“This virus is unprecedented in our lifetime and requires an unprecedented response” (António Guterres, UN Secretary-General)
Most of us will celebrate the day we are offered a COVID-19 vaccination, but here in South Africa as overseas it seems inevitable that a significant number of people will refuse to be vaccinated. The reasons given for this stance have been many and varied, some mainstream and reasonable, others less so.
Perhaps some of those refusing will reconsider if and when they find they are denied opportunities available to those vaccinated – travel restrictions spring to mind but another example could be establishments like hotels and restaurants getting sticky on the issue if customer demand for safety grows.
A knotty problem for employers
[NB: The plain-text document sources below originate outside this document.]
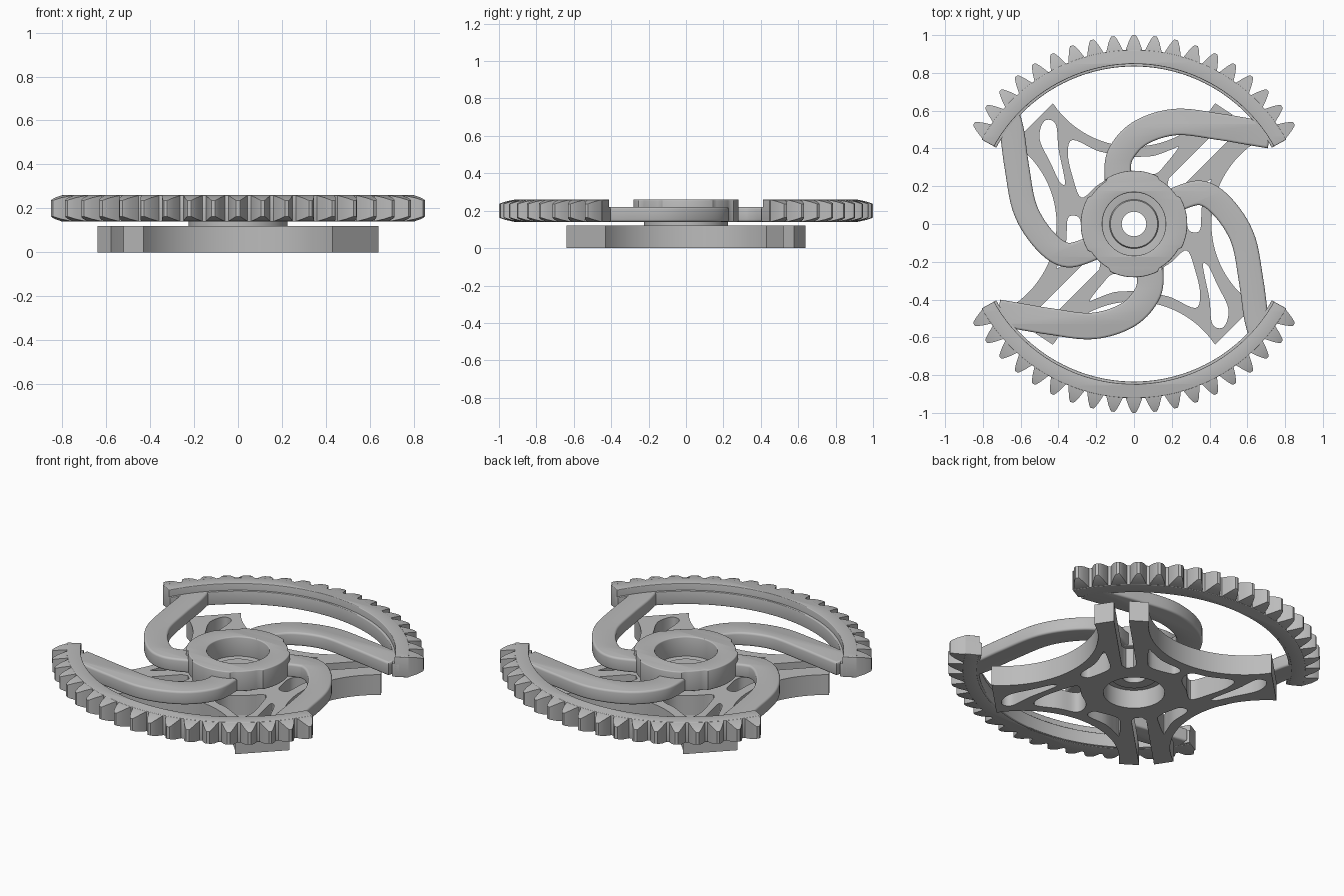
import bpy, bmesh
from math import pi, sin, cos, radians, hypot
from mathutils import Matrix, Vector

cube = bpy.data.objects.get("Cube")
if cube:
    bpy.data.objects.remove(cube)

grey = bpy.data.materials.new("plain_grey")
grey.use_nodes = True
grey.diffuse_color = (0.5, 0.5, 0.5, 1)
grey.node_tree.nodes["Principled BSDF"].inputs["Base Color"].default_value = (0.5, 0.5, 0.5, 1)


def finish(name, mesh, angle=35):
    obj = bpy.data.objects.new(name, mesh)
    bpy.context.collection.objects.link(obj)
    mesh.materials.clear()
    mesh.materials.append(grey)
    bpy.ops.object.select_all(action='DESELECT')
    obj.select_set(True)
    bpy.context.view_layer.objects.active = obj
    bpy.ops.object.shade_smooth_by_angle(angle=radians(angle))
    return obj


def plate(name, loops, z0, z1, bevel=0.0, turn=0.0):
    """Flat plate from closed outlines; inner outlines become holes."""
    curve = bpy.data.curves.new(name, 'CURVE')
    curve.dimensions = '2D'
    curve.fill_mode = 'BOTH'
    curve.extrude = (z1 - z0) / 2 - bevel
    curve.bevel_depth = bevel
    curve.bevel_resolution = 2
    curve.offset = -bevel
    for loop in loops:
        spline = curve.splines.new('POLY')
        spline.points.add(len(loop) - 1)
        for p, (x, y) in zip(spline.points, loop):
            p.co = (x, y, 0, 1)
        spline.use_cyclic_u = True
    temp = bpy.data.objects.new(name + "_temp", curve)
    bpy.context.collection.objects.link(temp)
    dg = bpy.context.evaluated_depsgraph_get()
    mesh = bpy.data.meshes.new_from_object(temp.evaluated_get(dg))
    bpy.data.objects.remove(temp)
    mesh.transform(Matrix.Translation((0, 0, (z0 + z1) / 2)) @ Matrix.Rotation(turn, 4, 'Z'))
    bm = bmesh.new()
    bm.from_mesh(mesh)
    bmesh.ops.remove_doubles(bm, verts=bm.verts, dist=1e-5)
    bmesh.ops.recalc_face_normals(bm, faces=bm.faces)
    bm.to_mesh(mesh)
    bm.free()
    return finish(name, mesh)


def arc(r, a0, a1, n, cx=0, cy=0):
    return [(cx + r * cos(a0 + (a1 - a0) * i / n), cy + r * sin(a0 + (a1 - a0) * i / n))
            for i in range(n + 1)]


def circle(r, n=64):
    return arc(r, 0, 2 * pi, n)[:-1]


def smooth(pts, closed=False, steps=8):
    """Catmull-Rom curve through the points."""
    v = [Vector(p) for p in pts]
    n = len(v)
    out = []
    for i in range(n if closed else n - 1):
        if closed:
            a, b, c, d = (v[(i + k) % n] for k in (-1, 0, 1, 2))
        else:
            a, b, c, d = (v[min(max(i + k, 0), n - 1)] for k in (-1, 0, 1, 2))
        for s in range(steps):
            t = s / steps
            p = 0.5 * (2 * b + (c - a) * t + (2 * a - 5 * b + 4 * c - d) * t * t
                       + (3 * b - a - 3 * c + d) * t ** 3)
            out.append((p.x, p.y))
    if not closed:
        out.append(tuple(v[-1]))
    return out


def strip(path, width):
    """Outline of constant width around a smooth path."""
    p = [Vector(q) for q in smooth(path)]
    left, right = [], []
    for i, q in enumerate(p):
        d = (p[min(i + 1, len(p) - 1)] - p[max(i - 1, 0)]).normalized()
        nrm = Vector((-d.y, d.x)) * width / 2
        left.append(tuple(q + nrm))
        right.append(tuple(q - nrm))
    return left + right[::-1]


def half_turn(loop):
    return [(-x, -y) for x, y in loop]


def swap(loop):
    return [(-y, -x) for x, y in loop]


# Lower star plate: four concave sides, two slotted tips, pockets with ribs
LOCK_R, LOCK_C = 0.517, 0.927
tip_half = 0.04


def star_outline():
    loop = []
    spread = 0.98
    for k in range(4):
        q = k * pi / 2
        side = arc(LOCK_R, -pi / 2 + spread, -pi / 2 - spread, 28, 0, LOCK_C)
        loop += [(x * cos(q) - y * sin(q), x * sin(q) + y * cos(q)) for x, y in side]
        # open slot in the tip that follows this side
        if k % 2:
            a = 3 * pi / 4 + q
            ux, uy = cos(a), sin(a)
            slot = [(0.778, -tip_half), (0.30, -tip_half), (0.27, -tip_half / 2),
                    (0.27, tip_half / 2), (0.30, tip_half), (0.778, tip_half)]
            loop += [(ux * s - uy * t, uy * s + ux * t) for s, t in slot]
    return loop


tip_pocket = [(-.475, .545), (-.415, .53), (-.40, .40), (-.375, .28),
              (-.365, .21), (-.395, .225), (-.44, .32), (-.50, .45)]
mid_pocket = [(-.325, .445), (-.2, .39), (-.1, .355), (-.11, .27),
              (-.2, .2), (-.28, .14), (-.325, .25), (-.35, .37)]
slot_pocket = [(-.03, .35), (.1, .36), (.2, .395), (.235, .405),
               (.17, .32), (.11, .265), (0, .28), (-.04, .3)]
pockets = [smooth(p, True, 5) for p in (tip_pocket, mid_pocket, slot_pocket, swap(slot_pocket))]
plate("star_plate", [star_outline(), circle(0.165)] + pockets + [half_turn(p) for p in pockets],
      0, 0.12)

# Stepped web and spacer joining the two layers, lathed around the axle hole
profile = [(.065, .10), (.125, .10), (.13, .11), (.17, .11), (.17, .119), (.225, .119),
           (.225, .145), (.17, .145), (.13, .14), (.125, .15), (.065, .15)]
bm = bmesh.new()
ring = [bm.verts.new((r, 0, z)) for r, z in profile]
edges = [bm.edges.new((ring[i - 1], ring[i])) for i in range(len(ring))]
bmesh.ops.spin(bm, geom=ring + edges, cent=(0, 0, 0), axis=(0, 0, 1),
               angle=2 * pi, steps=64, use_merge=True)
bmesh.ops.remove_doubles(bm, verts=bm.verts, dist=1e-5)
bmesh.ops.recalc_face_normals(bm, faces=bm.faces)
web_mesh = bpy.data.meshes.new("axle_web")
bm.to_mesh(web_mesh)
bm.free()
finish("axle_web", web_mesh)

# Upper hub with four shallow lobes
hub = []
for i in range(96):
    a = 2 * pi * i / 96
    r = 0.27 if cos(4 * (a - pi / 4)) > 0.5 else 0.282
    hub.append((r * cos(a), r * sin(a)))
plate("upper_hub", [hub, circle(0.168)], 0.14, 0.26, 0.006)

# Gear segments and curved spokes, each repeated after a half turn
pitch = 2 * pi / 56
a0, a1 = radians(29), radians(151)
long_path = [(-.085, .23), (-.075, .36), (.03, .48), (.22, .54), (.45, .515), (.60, .49), (.72, .47)]
side_path = [(.2, .12), (.35, .165), (.47, .09), (.575, -.075), (.62, -.3), (.645, -.48), (.67, -.58)]
# tooth sections: radius, half width, inset from both faces
sections = [(.90, .048, 0), (.925, .043, .002), (.966, .028, .011), (.992, .015, .02), (1.0, .008, .024)]


def teeth(name, turn):
    bm = bmesh.new()
    for k in range(-9, 10):
        rot = Matrix.Rotation(turn + k * pitch, 3, 'Z')
        prev = None
        for r, w, s in sections:
            y = (r * r - w * w) ** 0.5
            sec = [bm.verts.new(rot @ Vector(c)) for c in
                   ((-w, y, .14 + s), (w, y, .14 + s), (w, y, .26 - s), (-w, y, .26 - s))]
            if prev:
                for i in range(4):
                    bm.faces.new((prev[i - 1], prev[i], sec[i], sec[i - 1]))
            else:
                bm.faces.new(sec)
            prev = sec
        bm.faces.new(prev)
    bmesh.ops.recalc_face_normals(bm, faces=bm.faces)
    mesh = bpy.data.meshes.new(name)
    bm.to_mesh(mesh)
    bm.free()
    finish(name, mesh, 25)


for side, turn in (("back", 0), ("front", pi)):
    rim = arc(.922, a0, a1, 64) + arc(.847, a1, a0, 64)
    ledge = arc(.87, a0, a1, 64) + arc(.834, a1, a0, 64)
    plate(side + "_gear_rim", [rim], 0.14, 0.26, 0.004, turn)
    plate(side + "_rim_ledge", [ledge], 0.142, 0.22, 0.004, turn)
    teeth(side + "_gear_teeth", turn)
    plate(side + "_long_spoke", [strip(long_path, .14)], 0.141, 0.22, 0.012, turn)
    plate(side + "_side_spoke", [strip(side_path, .13)], 0.141, 0.22, 0.012, turn)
Nevertheless, there will still be many “refusers” – all convinced that they are being entirely reasonable in refusing – and they could pose a knotty problem for you as an employer. On the one hand you have both legal and moral obligations to keep your workplace as safe as possible, but on the other hand refusers have their own strong legal and moral rights, both as citizens and as employees. For example, health, bodily integrity and privacy concerns, and concerns related to religious and cultural beliefs, raise issues of constitutional protection.
It boils down to a series of competing questions. Can you fire employees for refusing vaccination? Can your vaccinated employees and/or health officials hold you accountable for allowing unvaccinated employees into the workplace? Can employees who are vaccinated at your behest hold you liable if they suffer adverse reactions or health problems?
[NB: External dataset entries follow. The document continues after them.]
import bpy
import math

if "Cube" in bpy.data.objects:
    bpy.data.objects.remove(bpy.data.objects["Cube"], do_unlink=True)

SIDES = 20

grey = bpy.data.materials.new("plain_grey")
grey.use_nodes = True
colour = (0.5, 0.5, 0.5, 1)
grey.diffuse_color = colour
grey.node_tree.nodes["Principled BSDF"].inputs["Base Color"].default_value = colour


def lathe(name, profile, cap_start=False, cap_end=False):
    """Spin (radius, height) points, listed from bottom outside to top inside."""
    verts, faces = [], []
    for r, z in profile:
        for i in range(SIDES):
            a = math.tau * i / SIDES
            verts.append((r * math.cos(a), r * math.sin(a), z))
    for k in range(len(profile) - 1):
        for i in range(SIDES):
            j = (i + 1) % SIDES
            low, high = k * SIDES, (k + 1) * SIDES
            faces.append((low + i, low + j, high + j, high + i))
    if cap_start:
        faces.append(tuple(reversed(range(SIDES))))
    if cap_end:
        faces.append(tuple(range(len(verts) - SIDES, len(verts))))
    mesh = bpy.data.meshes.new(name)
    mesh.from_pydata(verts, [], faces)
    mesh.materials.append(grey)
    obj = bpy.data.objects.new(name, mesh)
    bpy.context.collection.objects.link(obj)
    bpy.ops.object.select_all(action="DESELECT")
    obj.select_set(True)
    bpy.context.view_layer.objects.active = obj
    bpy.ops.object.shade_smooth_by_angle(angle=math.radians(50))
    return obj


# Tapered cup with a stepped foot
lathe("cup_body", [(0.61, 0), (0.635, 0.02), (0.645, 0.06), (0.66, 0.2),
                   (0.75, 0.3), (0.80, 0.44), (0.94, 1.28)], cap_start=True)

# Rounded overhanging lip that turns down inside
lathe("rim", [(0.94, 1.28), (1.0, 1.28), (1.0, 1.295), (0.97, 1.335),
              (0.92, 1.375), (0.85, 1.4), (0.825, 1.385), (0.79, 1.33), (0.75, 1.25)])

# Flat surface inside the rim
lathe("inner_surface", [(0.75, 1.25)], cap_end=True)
Between a rock and a hard place…
That all leaves employers walking a tightrope between competing sets of risks and employee rights, with the added complication of statutory requirements to provide a safe working environment.
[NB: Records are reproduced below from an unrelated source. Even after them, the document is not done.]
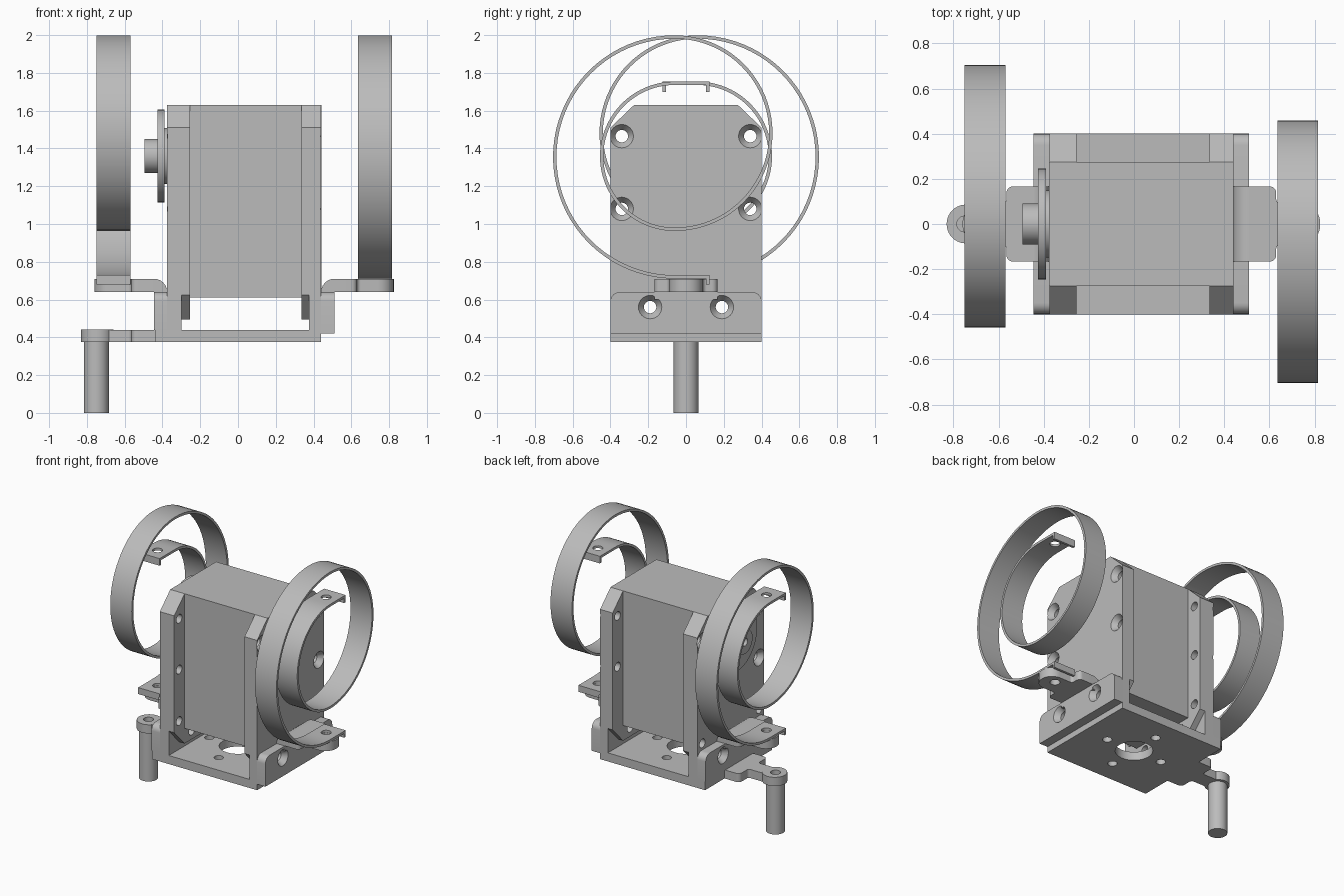
import bpy, bmesh, math
from mathutils import Vector

if "Cube" in bpy.data.objects:
    bpy.data.objects.remove(bpy.data.objects["Cube"])

grey = bpy.data.materials.new("metal_grey")
grey.use_nodes = True
COLOUR = (0.5, 0.5, 0.5, 1)
grey.diffuse_color = COLOUR
grey.node_tree.nodes["Principled BSDF"].inputs["Base Color"].default_value = COLOUR


def place(axis, a, b, t):
    """Point from two in-plane values and a value along the axis."""
    return {"x": (t, a, b), "y": (a, t, b), "z": (a, b, t)}[axis]


def finish(name, bm):
    bmesh.ops.recalc_face_normals(bm, faces=bm.faces)
    mesh = bpy.data.meshes.new(name)
    bm.to_mesh(mesh)
    bm.free()
    mesh.materials.append(grey)
    obj = bpy.data.objects.new(name, mesh)
    bpy.context.collection.objects.link(obj)
    return obj


def activate(obj):
    bpy.ops.object.select_all(action="DESELECT")
    obj.select_set(True)
    bpy.context.view_layer.objects.active = obj


def prism(name, points, axis, lo, hi):
    bm = bmesh.new()
    ends = [[bm.verts.new(place(axis, a, b, t)) for a, b in points] for t in (lo, hi)]
    n = len(points)
    for ring in ends:
        bm.faces.new(ring)
    for i in range(n):
        j = (i + 1) % n
        bm.faces.new((ends[0][i], ends[0][j], ends[1][j], ends[1][i]))
    return finish(name, bm)


def lathe(name, profile, axis, ca, cb, sides=40):
    """Closed solid of revolution from (radius, position along axis) pairs."""
    bm = bmesh.new()
    angles = [2 * math.pi * i / sides for i in range(sides)]
    rings = [[bm.verts.new(place(axis, ca + r * math.cos(q), cb + r * math.sin(q), t))
              for q in angles] for r, t in profile]
    for low, high in zip(rings, rings[1:]):
        for i in range(sides):
            j = (i + 1) % sides
            bm.faces.new((low[i], low[j], high[j], high[i]))
    bm.faces.new(rings[0])
    bm.faces.new(rings[-1])
    return finish(name, bm)


def cut(obj, cutters):
    """Subtract the cutters, then remove them."""
    activate(obj)
    for cutter in cutters:
        cutter.hide_render = True
        mod = obj.modifiers.new("cut", "BOOLEAN")
        mod.operation, mod.solver, mod.object = "DIFFERENCE", "EXACT", cutter
        bpy.ops.object.modifier_apply(modifier=mod.name)
        bpy.data.objects.remove(cutter)


def drill(axis, ca, cb, lo, hi, r=0.035):
    return lathe("drill", [(r, lo), (r, hi)], axis, ca, cb, 24)


def countersink(s, y, z, face):
    """Screw hole along x, widening towards the outer face."""
    prof = [(0.033, face - s * 0.2), (0.033, face - s * 0.04),
            (0.062, face), (0.062, face + s * 0.04)]
    return lathe("countersink", prof, "x", y, z, 24)


def rounded(corners, steps=6):
    """Outline with circular fillets from (u, v, radius) corners."""
    out = []
    for i, (u, v, r) in enumerate(corners):
        p = Vector((u, v))
        if r == 0:
            out.append(tuple(p))
            continue
        d0 = (Vector(corners[i - 1][:2]) - p).normalized()
        d1 = (Vector(corners[(i + 1) % len(corners)][:2]) - p).normalized()
        a, b = p + d0 * r, p + d1 * r
        w = math.sin(d0.angle(d1) / 2)
        for k in range(steps + 1):
            t = k / steps
            c = ((1 - t) ** 2, 2 * t * (1 - t) * w, t * t)
            out.append(tuple((a * c[0] + p * c[1] + b * c[2]) / sum(c)))
    return out


def tab_outline(s, base, start, end, half):
    """Wide tab stepping down to a narrow round-ended tongue."""
    side = [(start, 0.167, 0), (0.19, 0.167, 0.03), (0.19, half, 0.02), (end, half, half * 0.95)]
    corners = side + [(u, -v, r) for u, v, r in reversed(side)]
    return [(s * (base + u), v) for u, v in rounded(corners)]


def octagon(bottom, chamfer_bottom):
    top = [(-0.275, 1.63), (0.275, 1.63), (0.4, 1.51)]
    low = [(0.4, 0.625), (0.275, bottom), (-0.275, bottom), (-0.4, 0.625)]
    if not chamfer_bottom:
        low = [(0.4, bottom), (-0.4, bottom)]
    return top + low + [(-0.4, 1.51)]


def box(name, x0, x1, hy, z0, z1):
    return prism(name, [(x0, -hy), (x1, -hy), (x1, hy), (x0, hy)], "z", z0, z1)


AXLE = 1.36

# Base plate with a central opening and four screw holes
base = box("base_plate", -0.44, 0.44, 0.4, 0.375, 0.44)
cut(base, [drill("z", 0, 0, 0.3, 0.5, 0.13)] +
    [drill("z", x, y, 0.3, 0.5, 0.033)
     for x, y in ((0.24, 0), (-0.24, 0), (0, 0.23), (0, -0.23))])

# Motor block with a ring recess on one end
motor = box("motor_block", -0.376, 0.441, 0.275, 0.61, 1.63)
cut(motor, [lathe("recess", [(0.148, 0.43), (0.148, 0.5)], "x", 0, AXLE)])
lathe("rear_boss", [(0.09, 0.42), (0.09, 0.441)], "x", 0, AXLE)

# Output horn and shaft
horn = lathe("output_horn", [(0.148, -0.37), (0.148, -0.39), (0.245, -0.39), (0.245, -0.425),
                             (0.09, -0.425), (0.09, -0.495)], "x", 0, AXLE, 64)
cut(horn, [drill("x", 0, AXLE, -0.55, -0.44, 0.03)])


def spring(name, s, x):
    """Spiral strip of three half circles with hooked ends."""
    y0 = -0.06
    levels = [0.72, 1.99, 0.972, 1.745]
    path = [(0.115, levels[0] - 0.04), (0.115, levels[0])]
    for k in range(3):
        mid, r = (levels[k] + levels[k + 1]) / 2, abs(levels[k + 1] - levels[k]) / 2
        way = 1 if k % 2 else -1
        rise = 1 if levels[k + 1] > levels[k] else -1
        for i in range(0 if k == 0 else 1, 41):
            q = math.pi * i / 40
            path.append((y0 + way * r * math.sin(q), mid - rise * r * math.cos(q)))
    path += [(0.115, levels[3]), (0.115, levels[3] - 0.045)]
    bm = bmesh.new()
    edges = [[bm.verts.new((x + w, s * y, z)) for y, z in path] for w in (-0.09, 0.09)]
    for i in range(len(path) - 1):
        bm.faces.new((edges[0][i], edges[0][i + 1], edges[1][i + 1], edges[1][i]))
    obj = finish(name, bm)
    mod = obj.modifiers.new("thickness", "SOLIDIFY")
    mod.thickness, mod.offset, mod.use_even_offset = 0.018, 0, True
    activate(obj)
    bpy.ops.object.modifier_apply(modifier=mod.name)
    cut(obj, [drill("z", x, s * 0.02, 0.69, 0.8), drill("z", x, s * 0.02, 1.7, 1.8)])


# Side assemblies: ear plates, bracket wall, bent flange and spiral spring
for s, side, inner, ear_in, pad_in in ((1, "left", 0.44, 0.375, 0.335),
                                       (-1, "right", 0.375, 0.30, 0.255)):
    for part, shape, lo, hi in (("ear_plate", octagon(0.44, False), ear_in, inner),
                                ("ear_pad", octagon(0.495, True), pad_in, ear_in)):
        plate = prism(side + "_" + part, shape, "x", s * lo, s * hi)
        holes = [countersink(s, y, z, s * inner) for y in (-0.34, 0.34) for z in (1.465, 1.08)]
        holes += [countersink(s, y, 0.56, s * (inner + 0.07)) for y in (-0.19, 0.19)]
        if s < 0:
            holes += [drill("x", y, 0.69, -0.5, -0.2, 0.033) for y in (-0.34, 0.34)]
        cut(plate, holes)

    low = 0.42 if s > 0 else 0.44
    outline = rounded([(-0.4, low, 0), (0.4, low, 0), (0.4, 0.64, 0.05), (-0.4, 0.64, 0.05)])
    wall = prism(side + "_bracket_wall", outline, "x", s * inner, s * (inner + 0.07))
    cut(wall, [countersink(s, y, 0.56, s * (inner + 0.07)) for y in (-0.19, 0.19)])

    bend = rounded([(0, 0.6, 0), (0, 0.71, 0.07), (0.07, 0.71, 0), (0.07, 0.6, 0)])
    prism(side + "_flange_bend", [(s * (inner + u), z) for u, z in bend], "y", -0.167, 0.167)
    flange = prism(side + "_flange", tab_outline(s, inner, 0.07, 0.385, 0.09), "z", 0.64, 0.71)
    cut(flange, [drill("z", s * (inner + 0.285), s * 0.02, 0.6, 0.75)])
    spring(side + "_spiral_spring", s, s * (inner + 0.285))

# Lower arm with a round end and hanging pin
arm = prism("lower_arm", tab_outline(-1, 0.375, 0.065, 0.375, 0.06), "z", 0.375, 0.44)
arm_end = lathe("arm_end", [(0.086, 0.375), (0.086, 0.441)], "z", -0.744, 0)
for part in (arm, arm_end):
    cut(part, [drill("z", -0.75, 0, 0.4, 0.5)])
lathe("hanging_pin", [(0.066, 0), (0.066, 0.376)], "z", -0.75, 0)

# Smooth curved faces, keep crisp edges
bpy.ops.object.select_all(action="DESELECT")
for obj in bpy.context.collection.objects:
    if obj.type == "MESH" and grey.name in obj.data.materials:
        obj.select_set(True)
        bpy.context.view_layer.objects.active = obj
bpy.ops.object.shade_smooth_by_angle(angle=math.radians(30))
There is unfortunately no clarity on what line our courts will take when addressing the many disputes that will inevitably arise, but amidst all the speculation there does at least appear to be broad consensus that a case-by-case approach is probably the safest and the fairest way to proceed.
That suggests that the most prudent course, at least until there is some clarity from the courts, is to tread carefully and lightly, and to act strictly in line with the general principles of our employment laws.
Some general principles to bear in mind
- Government has made it clear that despite our unprecedented National State of Disaster, vaccination is voluntary. It will try to persuade us to get the jabs, but it won’t force us to. So, expect no intervention from that source other than on the educational side – see for example “COVID-19 Coronavirus vaccine myths and facts” on the Government Information website.
- The fundamental employment law principle of fairness in both procedure and reasons for dismissal will remain critical to the outcome of any legal dispute.
- Beware “automatically unfair dismissal” in the form of discrimination on any “arbitrary ground”, specifically including grounds such as “…age, disability, religion, conscience, belief, political opinion, culture…” – any or all of which might underlie an employee’s objections to vaccination.
- Amongst other constitutional protections we all have the right to “bodily … integrity” so it is vital to adequately address individual health concerns, such as those around adverse reactions and side-effects. Ongoing reports of some vaccines being paused from use internationally (at date of writing, said to be an over-reaction by the countries in question) will contribute to these concerns, and the cautious will need reassurance.
- As always, and without losing sight of the need to address each individual employee’s concerns on a case-by-case basis, aim for agreement and consensus in the workplace via consultation. A full risk assessment specific to your workplace, and the educational resources mentioned above, could be invaluable here.
- Set a workplace policy on vaccination – contravention of a fair and reasonable policy will lay the groundwork for any charge of misconduct. Decide whether a flexible policy would suffice or whether mandatory vaccination is essential. Consider every possibility and circumstance – for example, can concerned staff be allowed to work remotely? Would employee fears be alleviated by access to specific medical advice? Do you operate in a sector (health care or retirement perhaps) where vaccination will be considered essential? And so on…
Every business will have its own particular business activities, needs and employees. So most importantly, take advice specific to your workplace!
For professional advice on this and any other Labour related issue, contact Tracey Mouton at Goldberg & de Villiers Inc. on 041 5019800 | email@example.com